Cleveland: The Incredible Shrinking City
This week, the U.S. Census released its latest population estimates for American cities. And for my old hometown of Cleveland, Ohio, the news was grim indeed. Now down to 444,000 people, the city that once proclaimed itself the "Best Location in the Nation" has lost over half its population since 1950.
There is simply no way to gloss over the cavalcade of catastrophic numbers for Cleveland. In 1920, Cleveland was the fifth largest city in the United States; today it is 40th. The devastation of the city's industrial base in steel, cars and heavy machinery is reflected in a precipitous population decline that accelerated in the 1970's. From its post-war peak of 914,000 in 1950, Cleveland dipped to 876,000 in 1960, 750,000 in 1970, 574,000 in 1980, 506,000 in 1990, and 478,000 in 2000.

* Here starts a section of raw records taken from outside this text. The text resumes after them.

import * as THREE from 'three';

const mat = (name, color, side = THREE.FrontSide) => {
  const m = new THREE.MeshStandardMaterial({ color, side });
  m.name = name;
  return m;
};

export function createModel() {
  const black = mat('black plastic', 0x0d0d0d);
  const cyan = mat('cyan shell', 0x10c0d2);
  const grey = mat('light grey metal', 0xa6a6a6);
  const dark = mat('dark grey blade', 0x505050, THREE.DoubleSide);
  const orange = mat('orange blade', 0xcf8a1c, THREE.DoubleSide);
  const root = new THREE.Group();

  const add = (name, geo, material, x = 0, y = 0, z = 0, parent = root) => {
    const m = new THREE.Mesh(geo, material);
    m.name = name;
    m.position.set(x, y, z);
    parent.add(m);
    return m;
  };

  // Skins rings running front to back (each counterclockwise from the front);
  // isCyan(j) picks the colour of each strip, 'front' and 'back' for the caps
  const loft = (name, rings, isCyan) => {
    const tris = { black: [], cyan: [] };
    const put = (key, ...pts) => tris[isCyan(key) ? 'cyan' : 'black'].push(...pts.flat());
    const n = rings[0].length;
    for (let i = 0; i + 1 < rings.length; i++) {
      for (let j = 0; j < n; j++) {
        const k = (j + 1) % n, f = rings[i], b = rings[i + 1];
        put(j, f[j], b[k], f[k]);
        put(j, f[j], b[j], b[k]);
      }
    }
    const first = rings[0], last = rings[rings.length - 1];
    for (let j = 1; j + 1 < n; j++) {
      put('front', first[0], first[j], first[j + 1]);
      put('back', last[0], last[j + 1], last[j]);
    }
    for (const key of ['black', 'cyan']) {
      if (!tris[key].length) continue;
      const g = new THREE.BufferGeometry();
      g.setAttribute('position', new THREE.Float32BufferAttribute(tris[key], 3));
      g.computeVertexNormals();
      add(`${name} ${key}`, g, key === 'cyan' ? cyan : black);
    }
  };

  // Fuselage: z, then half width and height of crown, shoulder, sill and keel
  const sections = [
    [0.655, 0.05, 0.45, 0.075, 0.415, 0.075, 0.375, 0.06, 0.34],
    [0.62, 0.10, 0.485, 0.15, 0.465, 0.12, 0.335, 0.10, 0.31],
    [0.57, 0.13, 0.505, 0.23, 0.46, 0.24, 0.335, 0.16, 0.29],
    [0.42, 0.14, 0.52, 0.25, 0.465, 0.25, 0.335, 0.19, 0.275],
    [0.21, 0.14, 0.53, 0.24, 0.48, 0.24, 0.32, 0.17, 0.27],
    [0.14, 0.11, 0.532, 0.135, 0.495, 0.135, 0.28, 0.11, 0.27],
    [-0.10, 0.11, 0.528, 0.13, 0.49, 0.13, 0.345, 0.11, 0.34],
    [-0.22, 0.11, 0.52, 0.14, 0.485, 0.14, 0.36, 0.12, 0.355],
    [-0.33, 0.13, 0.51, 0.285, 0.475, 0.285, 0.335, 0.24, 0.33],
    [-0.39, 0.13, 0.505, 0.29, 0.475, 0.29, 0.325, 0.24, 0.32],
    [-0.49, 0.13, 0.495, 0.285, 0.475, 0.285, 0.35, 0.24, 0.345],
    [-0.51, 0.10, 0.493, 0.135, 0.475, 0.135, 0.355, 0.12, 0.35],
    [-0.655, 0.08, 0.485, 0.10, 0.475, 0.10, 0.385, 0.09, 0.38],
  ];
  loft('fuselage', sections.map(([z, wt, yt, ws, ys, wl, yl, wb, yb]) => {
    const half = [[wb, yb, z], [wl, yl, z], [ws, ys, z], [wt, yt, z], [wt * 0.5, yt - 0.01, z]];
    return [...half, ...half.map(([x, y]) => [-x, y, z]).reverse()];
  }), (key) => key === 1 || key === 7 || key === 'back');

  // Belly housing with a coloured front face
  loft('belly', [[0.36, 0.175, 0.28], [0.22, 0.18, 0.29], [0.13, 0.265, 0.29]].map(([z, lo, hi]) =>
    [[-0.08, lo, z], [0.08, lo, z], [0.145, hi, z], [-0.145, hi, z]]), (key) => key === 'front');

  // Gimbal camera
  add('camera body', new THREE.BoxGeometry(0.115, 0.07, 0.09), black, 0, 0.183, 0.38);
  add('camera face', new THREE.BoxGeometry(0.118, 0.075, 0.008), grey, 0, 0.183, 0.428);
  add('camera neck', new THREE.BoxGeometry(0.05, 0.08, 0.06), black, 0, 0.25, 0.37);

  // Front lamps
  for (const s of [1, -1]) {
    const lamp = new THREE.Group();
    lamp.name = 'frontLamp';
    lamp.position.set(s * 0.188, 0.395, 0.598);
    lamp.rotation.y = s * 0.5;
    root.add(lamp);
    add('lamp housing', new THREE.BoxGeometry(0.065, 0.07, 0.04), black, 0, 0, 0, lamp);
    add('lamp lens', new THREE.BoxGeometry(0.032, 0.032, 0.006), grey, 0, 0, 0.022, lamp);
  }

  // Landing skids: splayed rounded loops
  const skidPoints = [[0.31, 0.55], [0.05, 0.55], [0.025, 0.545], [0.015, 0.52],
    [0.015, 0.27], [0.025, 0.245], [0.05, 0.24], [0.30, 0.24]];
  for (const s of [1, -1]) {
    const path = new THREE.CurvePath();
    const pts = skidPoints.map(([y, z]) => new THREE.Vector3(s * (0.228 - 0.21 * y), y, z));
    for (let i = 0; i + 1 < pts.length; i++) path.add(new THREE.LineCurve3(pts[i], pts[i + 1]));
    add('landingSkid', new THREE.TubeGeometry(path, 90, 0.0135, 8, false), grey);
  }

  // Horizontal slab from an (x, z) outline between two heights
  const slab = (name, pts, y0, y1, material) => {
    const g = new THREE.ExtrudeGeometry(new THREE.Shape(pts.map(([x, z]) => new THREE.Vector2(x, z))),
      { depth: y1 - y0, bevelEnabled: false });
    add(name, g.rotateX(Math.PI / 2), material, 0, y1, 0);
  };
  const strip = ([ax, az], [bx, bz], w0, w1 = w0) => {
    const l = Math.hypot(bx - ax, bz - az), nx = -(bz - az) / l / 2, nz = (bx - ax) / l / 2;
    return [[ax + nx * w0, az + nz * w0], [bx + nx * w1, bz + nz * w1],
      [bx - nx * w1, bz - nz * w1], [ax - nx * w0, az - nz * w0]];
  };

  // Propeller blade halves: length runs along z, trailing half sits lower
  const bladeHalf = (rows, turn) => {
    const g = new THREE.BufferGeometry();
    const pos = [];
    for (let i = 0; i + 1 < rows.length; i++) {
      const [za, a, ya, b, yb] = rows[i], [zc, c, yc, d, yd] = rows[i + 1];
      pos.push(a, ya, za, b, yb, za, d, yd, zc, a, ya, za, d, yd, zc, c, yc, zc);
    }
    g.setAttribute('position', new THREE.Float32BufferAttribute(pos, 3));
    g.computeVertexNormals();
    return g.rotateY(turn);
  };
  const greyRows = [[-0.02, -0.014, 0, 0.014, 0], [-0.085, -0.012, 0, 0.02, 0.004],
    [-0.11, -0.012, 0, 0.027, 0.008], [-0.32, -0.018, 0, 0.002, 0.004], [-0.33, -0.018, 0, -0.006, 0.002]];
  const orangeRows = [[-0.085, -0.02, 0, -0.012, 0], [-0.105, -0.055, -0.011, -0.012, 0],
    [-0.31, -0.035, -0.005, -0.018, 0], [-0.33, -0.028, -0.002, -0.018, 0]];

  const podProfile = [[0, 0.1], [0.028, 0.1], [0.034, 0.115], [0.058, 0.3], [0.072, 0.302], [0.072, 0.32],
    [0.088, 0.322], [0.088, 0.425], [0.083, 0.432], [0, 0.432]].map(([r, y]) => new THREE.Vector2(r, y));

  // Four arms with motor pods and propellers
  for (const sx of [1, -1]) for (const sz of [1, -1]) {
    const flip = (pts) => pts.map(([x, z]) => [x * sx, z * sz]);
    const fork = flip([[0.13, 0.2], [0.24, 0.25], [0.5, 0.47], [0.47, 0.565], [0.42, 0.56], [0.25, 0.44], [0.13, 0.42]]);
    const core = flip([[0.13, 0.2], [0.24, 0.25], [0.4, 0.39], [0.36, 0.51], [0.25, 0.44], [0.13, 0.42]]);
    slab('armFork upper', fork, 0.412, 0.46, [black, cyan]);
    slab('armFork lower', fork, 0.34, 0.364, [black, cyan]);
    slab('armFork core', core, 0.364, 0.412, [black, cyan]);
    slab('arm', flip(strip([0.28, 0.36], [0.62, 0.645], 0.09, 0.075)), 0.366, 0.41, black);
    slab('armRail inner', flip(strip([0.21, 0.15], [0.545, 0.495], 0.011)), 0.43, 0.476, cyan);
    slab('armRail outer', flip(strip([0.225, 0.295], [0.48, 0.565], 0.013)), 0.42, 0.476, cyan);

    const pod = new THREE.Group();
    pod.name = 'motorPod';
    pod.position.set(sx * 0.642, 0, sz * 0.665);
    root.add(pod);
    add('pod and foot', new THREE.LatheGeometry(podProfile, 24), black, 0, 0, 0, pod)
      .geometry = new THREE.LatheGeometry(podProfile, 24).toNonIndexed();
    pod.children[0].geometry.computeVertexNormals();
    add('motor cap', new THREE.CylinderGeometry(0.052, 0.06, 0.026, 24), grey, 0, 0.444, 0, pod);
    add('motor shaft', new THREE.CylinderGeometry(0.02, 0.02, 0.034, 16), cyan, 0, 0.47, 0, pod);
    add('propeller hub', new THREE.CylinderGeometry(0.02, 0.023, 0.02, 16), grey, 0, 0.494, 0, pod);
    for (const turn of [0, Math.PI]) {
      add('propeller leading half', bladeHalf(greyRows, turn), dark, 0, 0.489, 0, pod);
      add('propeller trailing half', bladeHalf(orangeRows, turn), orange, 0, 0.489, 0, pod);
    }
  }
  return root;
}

The dismal news doesn't end there. Cleveland is the poorest major city in the United States. And despite the campaign launched in 2004 by then mayor Jane Campbell to restore Cleveland to half a million residents by 2010, the downward trajectory seems likely to continue. As the Cleveland Plain Dealer reported:
Cleveland has lost about 7 percent of its population in the last six years. Mark Salling, a demographer at Cleveland State University, says the city is on course to dip below 400,000 in 2015, and below 300,000 by 2033.
The gutting of Cleveland's manufacturing economy continues to impact the greater metropolitan region as well. While the five-county Northeast Ohio area is still the nation's 15th largest at 3 million people, Cuyahoga County slid from 1.75 million people to 1.35 million. Immigration, which steadied Chicago's population since 2000 and even led to growth in the headcount in the fellow Midwest City of Kansas City, simply can't keep pace with the flight of Clevelanders to the suburbs and the Sun Belt.
Of course, other Rust Belt cities like Detroit, Pittsburgh, St. Louis and Buffalo are similarly suffering. (Hurricane Katrina-ravaged New Orleans has lost 54% of its people since 2000.) But with Cleveland, even with the Flats, the Rock and Roll Hall of Fame, three new sports stadiums, the signs of decline are everywhere. One certain indicator is the abundance of street-level parking lots; they simply are not needed for new construction. And the Cuyahoga River, once so polluted it caught fire in 1969, now quietly snakes its way through the largely vanished industrial heart of the city.
In 2004, John Edwards and Dick Cheney held their vice presidential debate in Cleveland, the shrinking symbol of manufacturing decline in the battleground state of Ohio. At this rate, it seems that soon there won't be a Cleveland at all.